Liaco: Wish I could say it was all sunshine and roses, but that would not be the truth. However, it was not so bad that we decided to have another baby 🙂 I would not trade the good, the bad, and the ugly for anything else in this world. As hard as some days are, other days are so joyful, that I would not imagine not having these beautiful little girls in my life. These girls make my life better and MUCH more colorful.

Hillary: Courtney, I’m hanging on every word u say and hoping it gets easier … mine are 9 months and this could possibly be the most tired I’ve ever been in my life!!! 🙂

Lori Anne: I really didn’t “expect” anything… they were my first, so I had no prior experience, and I was going through a divorce and knew I would be raising them by myself. So… I made a promise to myself:one obstacle at a time. … I believe it not only helped me, but it helped my sons as well. They are almost 2 and they have a schedule, and they are very happy boys. There is rarely crying and fits involved in the daily activities. They are very independent and I am very grateful that they are as good as they are. In my opinion, sometimes people focus too much on expectations and future decisions, instead of concentrating on the “now”.

Sara: I have to be honest….The first year was very easy for me. My husband and I did not have “in house” help and we also have another young child, but everything clicked. The twins ate and napped and slept at the same time … I was very fortunate. Then they turned ONE. They still eat, nap, and sleep at the same time, but they are a lot to handle. They just turned two, and are still a lot of work, but it has calmed down. My point is: you never know what you’re going to get.

Cara: They made my first two singletons seem really easy (and they did not seem easy at the time). I guess it has given me … um … perspective?

Bambi: It was so much harder than I ever imagined. I had already raised three children, but nothing could’ve prepared me for twins. Perhaps I simply had difficult twin babies??


Expectations vs. Reality
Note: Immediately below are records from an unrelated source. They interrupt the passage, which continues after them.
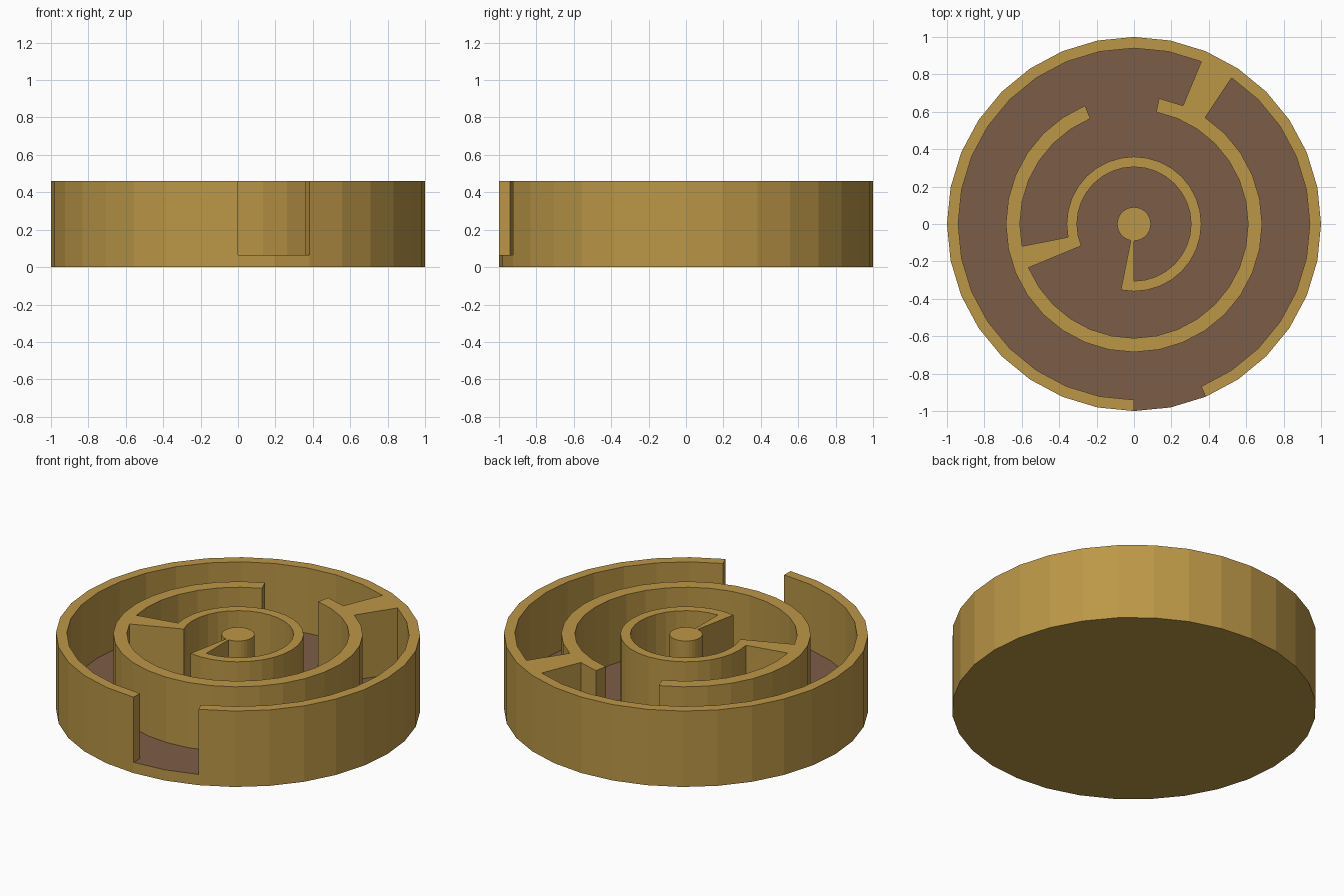
import bpy, bmesh, math

if "Cube" in bpy.data.objects:
    bpy.data.objects.remove(bpy.data.objects["Cube"])

SIDES = 32
STEP = 360 / SIDES
FLOOR_Z, TOP_Z = 0.065, 0.46
RADII = [0.09, 0.305, 0.36, 0.61, 0.685, 0.94, 1.0]


def material(name, color):
    m = bpy.data.materials.new(name)
    m.diffuse_color = (*color, 1)
    m.use_nodes = True
    m.node_tree.nodes["Principled BSDF"].inputs["Base Color"].default_value = m.diffuse_color
    return m


def between(a, lo, hi):
    return lo < a < hi


def is_wall(band, a):
    """Is the cell in this radial band, at mid-angle a (degrees), a wall?"""
    if band == 0:                                # spoke from post to inner ring
        return between(a, 258.75, 270)
    if band == 1:                                # inner ring with gap
        return not between(a, 202.5, 258.75)
    if band == 2:                                # spoke, inner to middle ring
        return between(a, 191.25, 202.5)
    if band == 3:                                # middle ring with gap
        return not between(a, 78.75, 112.5)
    if band == 4:                                # spoke, middle to outer ring
        return between(a, 56.25, 67.5)
    return not between(a, 270, 292.5)            # outer ring with entrance


bm = bmesh.new()

# Polar grid at floor level
grid = [[bm.verts.new((r * math.cos(math.radians(i * STEP)),
                       r * math.sin(math.radians(i * STEP)), FLOOR_Z))
         for i in range(SIDES)] for r in RADII]
walls = [bm.faces.new(grid[0])]                  # centre post
for b in range(len(RADII) - 1):
    for i in range(SIDES):
        j = (i + 1) % SIDES
        f = bm.faces.new((grid[b][i], grid[b + 1][i], grid[b + 1][j], grid[b][j]))
        if is_wall(b, (i + 0.5) * STEP):
            walls.append(f)
        else:
            f.material_index = 1                 # brown floor

# Base: outer rim down to the ground, closed underneath
low = [bm.verts.new((v.co.x, v.co.y, 0)) for v in grid[-1]]
for i in range(SIDES):
    j = (i + 1) % SIDES
    bm.faces.new((low[i], low[j], grid[-1][j], grid[-1][i]))
bm.faces.new(low[::-1])

# Raise the walls
floor_faces = {f for f in bm.faces if f.material_index == 1}
res = bmesh.ops.extrude_face_region(bm, geom=walls)
for v in res["geom"]:
    if isinstance(v, bmesh.types.BMVert):
        v.co.z = TOP_Z
old = [f for f in walls if f.is_valid]
if old:
    bmesh.ops.delete(bm, geom=old, context="FACES_ONLY")

# Gold everywhere except the floor
for f in bm.faces:
    flat_floor = all(abs(v.co.z - FLOOR_Z) < 1e-4 for v in f.verts)
    f.material_index = 1 if flat_floor else 0
bmesh.ops.recalc_face_normals(bm, faces=bm.faces)

mesh = bpy.data.meshes.new("maze_dish")
bm.to_mesh(mesh)
bm.free()
mesh.materials.append(material("gold", (0.50, 0.31, 0.062)))
mesh.materials.append(material("brown", (0.202, 0.109, 0.063)))
bpy.context.collection.objects.link(bpy.data.objects.new("maze_dish", mesh))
No one can possibly predict or imagine what life is going to present to us each day. Are those expectations we have about certain future events in our lives something we do intentionally or do our imaginations and dreams just entertain us with images or scenarios of what might be?

As it turns out, life rarely gives us what we expect! When it comes to our expectations or preconceptions (pun intended 🙂 about motherhood, especially twin motherhood, the only things to expect is the unexpected!

During a visit to my mother-in-law’s home when my last set of twins were six months old,  she and I began reminiscing about the early weeks following the babies’ arrival (during which she was temporarily with us to help with the other four children). I said, “Oh yes, those were some challenging times!” She quickly replied, “Challenging, no. It was HARD.” And those were my 3rd set!

We may gain experience, but as all moms know, each child is different, and each time a new baby (or babies) arrive, we face new challenges with our older children’s continued needs in addition to our new babies’ needs.

Difficult, busy, challenging and exhausting … those are reasonable expectations for any new mom to have. A realistic description of, as in the opening example, of breast feeding our babies may consist of doing so while the our other kids run through the house noisily, while one baby won’t eat and continues to cry, while we wince as our sore nipples hurt, and we sit beside the clean, unfolded laundry piled up on the sofa next to us, and we realize we should’ve taken the meatloaf out of the oven BEFORE sitting down to nurse … BUT there will be those moments when the sun streams in as the breeze billows the curtains as we look down at our tiny, sweet nurselings and look over at the bunch of wildflowers our toddler brought to us next to us on our night stand …

… just wait and see.